## Aim of the exercise
Every line holding the word "shell" should be copied from the material.

══ Supplied material ══

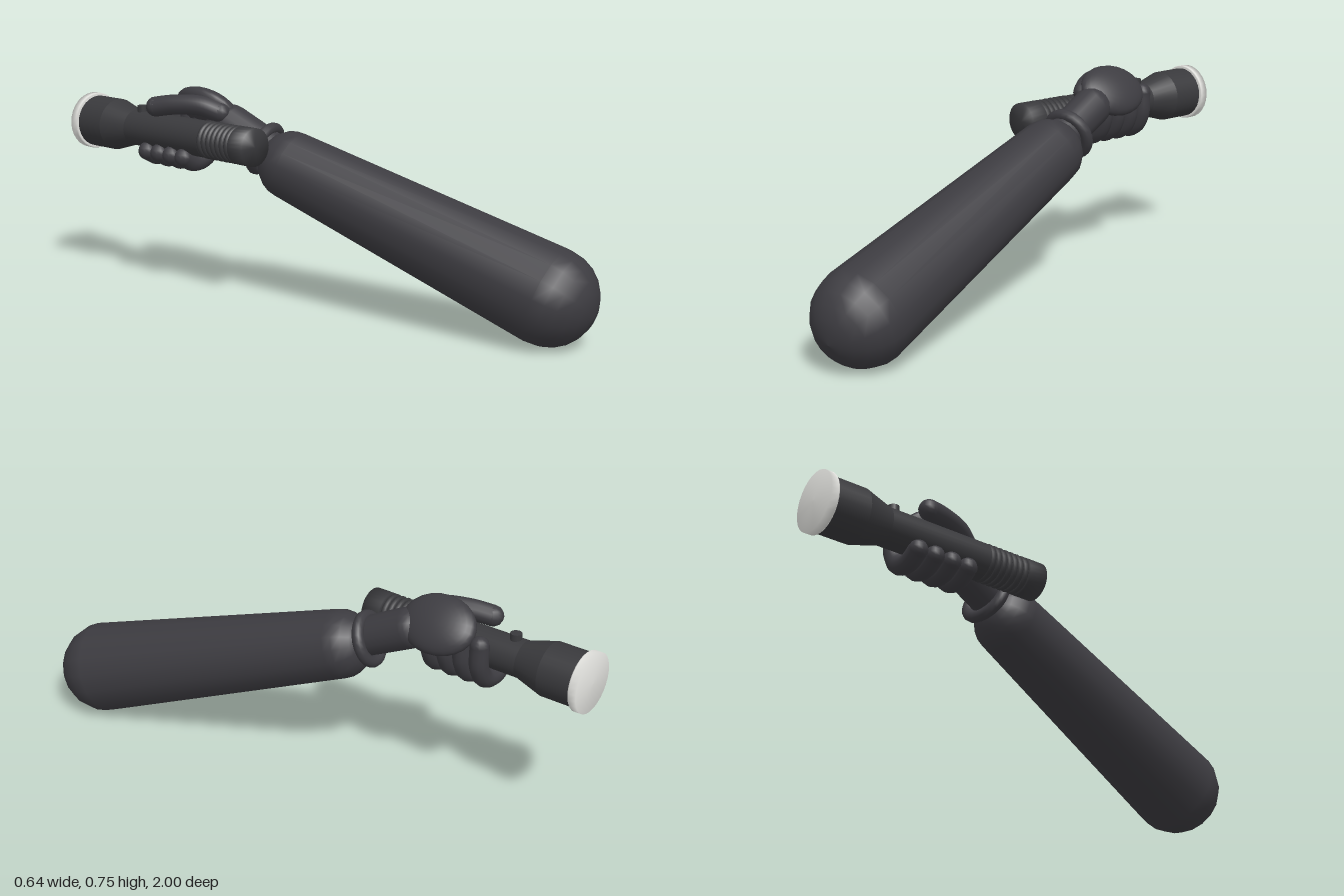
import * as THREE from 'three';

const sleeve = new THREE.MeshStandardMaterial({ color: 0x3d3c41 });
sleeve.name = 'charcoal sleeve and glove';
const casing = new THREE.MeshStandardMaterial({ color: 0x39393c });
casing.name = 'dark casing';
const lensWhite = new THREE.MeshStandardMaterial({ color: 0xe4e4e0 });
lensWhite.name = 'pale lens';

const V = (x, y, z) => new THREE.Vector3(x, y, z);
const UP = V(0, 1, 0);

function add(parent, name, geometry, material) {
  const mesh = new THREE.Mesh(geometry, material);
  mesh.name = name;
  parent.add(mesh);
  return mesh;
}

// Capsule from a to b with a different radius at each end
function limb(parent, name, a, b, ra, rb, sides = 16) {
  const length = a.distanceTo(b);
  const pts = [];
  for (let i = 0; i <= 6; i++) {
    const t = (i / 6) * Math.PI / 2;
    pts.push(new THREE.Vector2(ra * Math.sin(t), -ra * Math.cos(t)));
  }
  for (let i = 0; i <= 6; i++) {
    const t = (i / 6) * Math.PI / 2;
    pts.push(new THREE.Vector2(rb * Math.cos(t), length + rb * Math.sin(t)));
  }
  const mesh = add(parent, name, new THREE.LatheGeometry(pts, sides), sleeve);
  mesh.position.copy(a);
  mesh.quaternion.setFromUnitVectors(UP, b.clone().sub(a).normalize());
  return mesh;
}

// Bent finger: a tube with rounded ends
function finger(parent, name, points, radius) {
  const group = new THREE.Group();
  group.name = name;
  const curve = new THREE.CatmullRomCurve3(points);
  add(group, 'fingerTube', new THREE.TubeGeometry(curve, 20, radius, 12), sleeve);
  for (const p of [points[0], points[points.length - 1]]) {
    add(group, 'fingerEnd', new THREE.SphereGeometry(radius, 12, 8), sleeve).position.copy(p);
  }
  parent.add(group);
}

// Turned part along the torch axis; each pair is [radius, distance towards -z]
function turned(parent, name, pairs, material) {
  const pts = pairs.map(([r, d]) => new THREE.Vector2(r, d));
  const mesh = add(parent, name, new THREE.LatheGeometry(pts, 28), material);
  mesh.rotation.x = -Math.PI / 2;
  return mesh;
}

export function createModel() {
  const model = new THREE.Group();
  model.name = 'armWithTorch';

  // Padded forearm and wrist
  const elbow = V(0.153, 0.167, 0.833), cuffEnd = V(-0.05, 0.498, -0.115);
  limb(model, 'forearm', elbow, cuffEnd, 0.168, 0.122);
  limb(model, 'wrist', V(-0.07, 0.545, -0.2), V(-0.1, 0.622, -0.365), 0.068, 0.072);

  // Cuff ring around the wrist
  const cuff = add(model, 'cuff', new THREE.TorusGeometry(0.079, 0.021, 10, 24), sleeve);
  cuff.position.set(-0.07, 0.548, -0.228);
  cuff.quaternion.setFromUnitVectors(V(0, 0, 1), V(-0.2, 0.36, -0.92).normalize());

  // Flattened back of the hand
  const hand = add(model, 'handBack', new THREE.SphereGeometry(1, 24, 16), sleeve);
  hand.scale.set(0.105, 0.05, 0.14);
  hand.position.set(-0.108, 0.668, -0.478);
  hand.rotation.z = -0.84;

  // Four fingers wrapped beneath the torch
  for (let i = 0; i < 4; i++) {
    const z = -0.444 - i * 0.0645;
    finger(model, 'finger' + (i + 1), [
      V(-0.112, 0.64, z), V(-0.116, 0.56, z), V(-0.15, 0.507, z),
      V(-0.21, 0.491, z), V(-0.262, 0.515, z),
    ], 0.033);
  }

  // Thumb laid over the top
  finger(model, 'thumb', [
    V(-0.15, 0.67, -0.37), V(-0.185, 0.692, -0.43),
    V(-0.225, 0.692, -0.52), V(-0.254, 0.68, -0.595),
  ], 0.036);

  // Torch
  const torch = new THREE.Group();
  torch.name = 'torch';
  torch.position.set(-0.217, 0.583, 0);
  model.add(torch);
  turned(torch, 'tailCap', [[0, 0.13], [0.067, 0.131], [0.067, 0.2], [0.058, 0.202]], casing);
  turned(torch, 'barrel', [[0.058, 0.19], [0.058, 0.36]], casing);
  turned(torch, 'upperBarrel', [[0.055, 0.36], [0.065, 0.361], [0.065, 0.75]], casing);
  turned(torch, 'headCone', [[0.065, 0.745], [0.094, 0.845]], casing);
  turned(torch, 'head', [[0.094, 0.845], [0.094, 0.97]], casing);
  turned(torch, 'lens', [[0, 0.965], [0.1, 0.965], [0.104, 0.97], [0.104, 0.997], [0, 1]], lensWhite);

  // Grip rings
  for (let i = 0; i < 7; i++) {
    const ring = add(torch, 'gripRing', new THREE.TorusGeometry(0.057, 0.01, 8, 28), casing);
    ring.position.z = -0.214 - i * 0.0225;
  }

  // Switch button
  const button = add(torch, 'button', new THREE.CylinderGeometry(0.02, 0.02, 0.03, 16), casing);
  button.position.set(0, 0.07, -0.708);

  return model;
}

═══
══ Supplied material ══

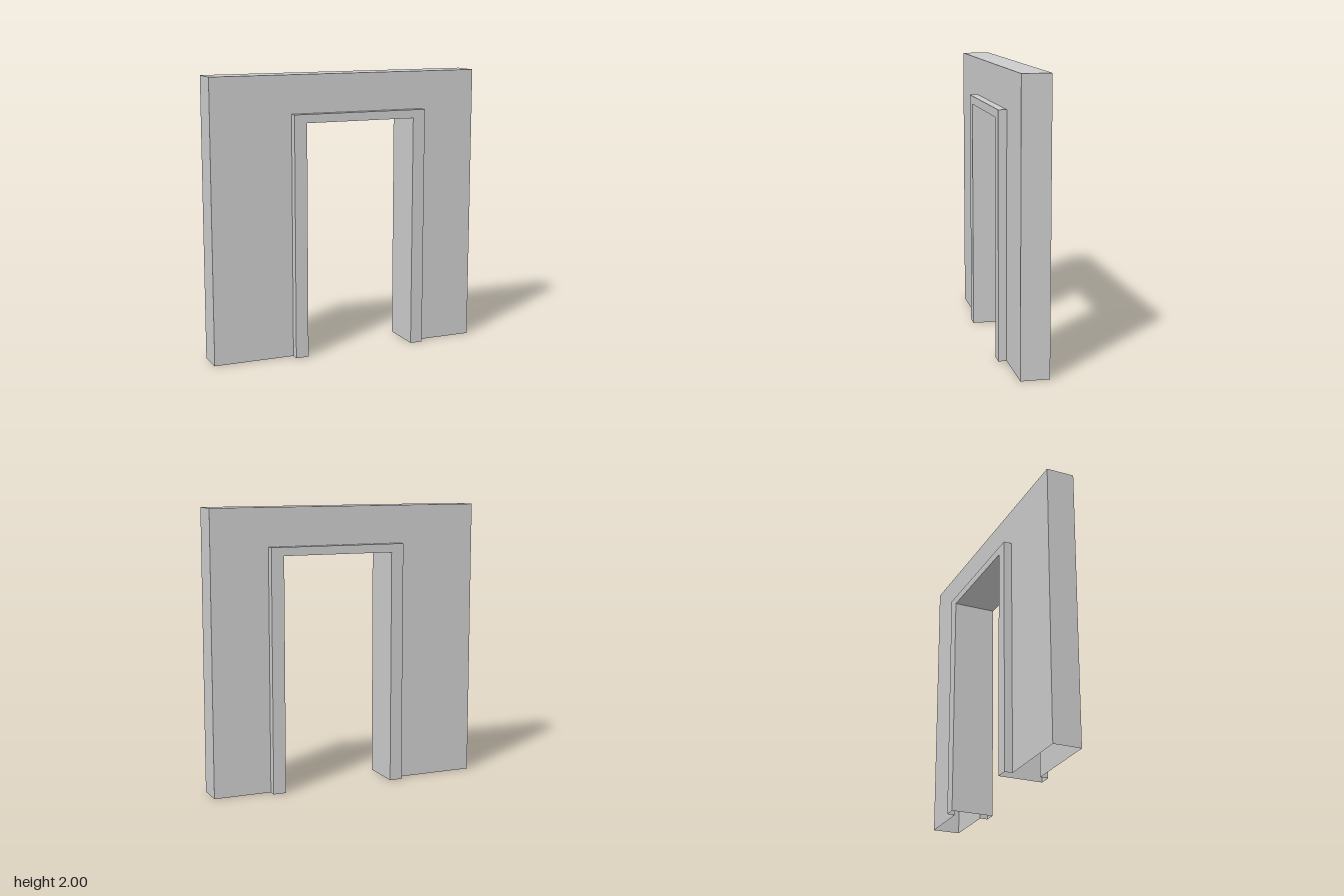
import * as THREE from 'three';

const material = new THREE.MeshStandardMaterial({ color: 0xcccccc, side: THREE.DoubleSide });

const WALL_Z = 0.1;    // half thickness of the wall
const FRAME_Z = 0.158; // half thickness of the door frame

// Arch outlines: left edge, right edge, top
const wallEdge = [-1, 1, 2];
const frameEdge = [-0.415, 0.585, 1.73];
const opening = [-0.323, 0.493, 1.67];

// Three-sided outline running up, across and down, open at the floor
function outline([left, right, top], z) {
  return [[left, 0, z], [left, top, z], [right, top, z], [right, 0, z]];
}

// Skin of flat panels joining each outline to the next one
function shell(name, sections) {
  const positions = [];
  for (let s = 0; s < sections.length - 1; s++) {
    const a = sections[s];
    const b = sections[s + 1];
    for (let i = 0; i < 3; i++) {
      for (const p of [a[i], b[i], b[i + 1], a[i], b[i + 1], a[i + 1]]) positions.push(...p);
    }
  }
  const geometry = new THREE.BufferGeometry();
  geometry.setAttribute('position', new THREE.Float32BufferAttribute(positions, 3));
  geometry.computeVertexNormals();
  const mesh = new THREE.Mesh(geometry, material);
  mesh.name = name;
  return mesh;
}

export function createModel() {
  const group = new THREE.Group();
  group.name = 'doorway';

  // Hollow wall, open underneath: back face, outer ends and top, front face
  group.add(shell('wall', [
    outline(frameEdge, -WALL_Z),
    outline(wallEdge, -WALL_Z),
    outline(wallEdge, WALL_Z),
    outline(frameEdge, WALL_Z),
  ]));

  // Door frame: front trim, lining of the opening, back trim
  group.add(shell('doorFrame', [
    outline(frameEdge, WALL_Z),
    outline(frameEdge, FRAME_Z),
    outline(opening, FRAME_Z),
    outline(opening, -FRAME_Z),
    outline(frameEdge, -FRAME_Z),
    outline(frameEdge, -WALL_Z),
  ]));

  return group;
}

═══

## Completed exercise
function shell(name, sections) {
  group.add(shell('wall', [
  group.add(shell('doorFrame', [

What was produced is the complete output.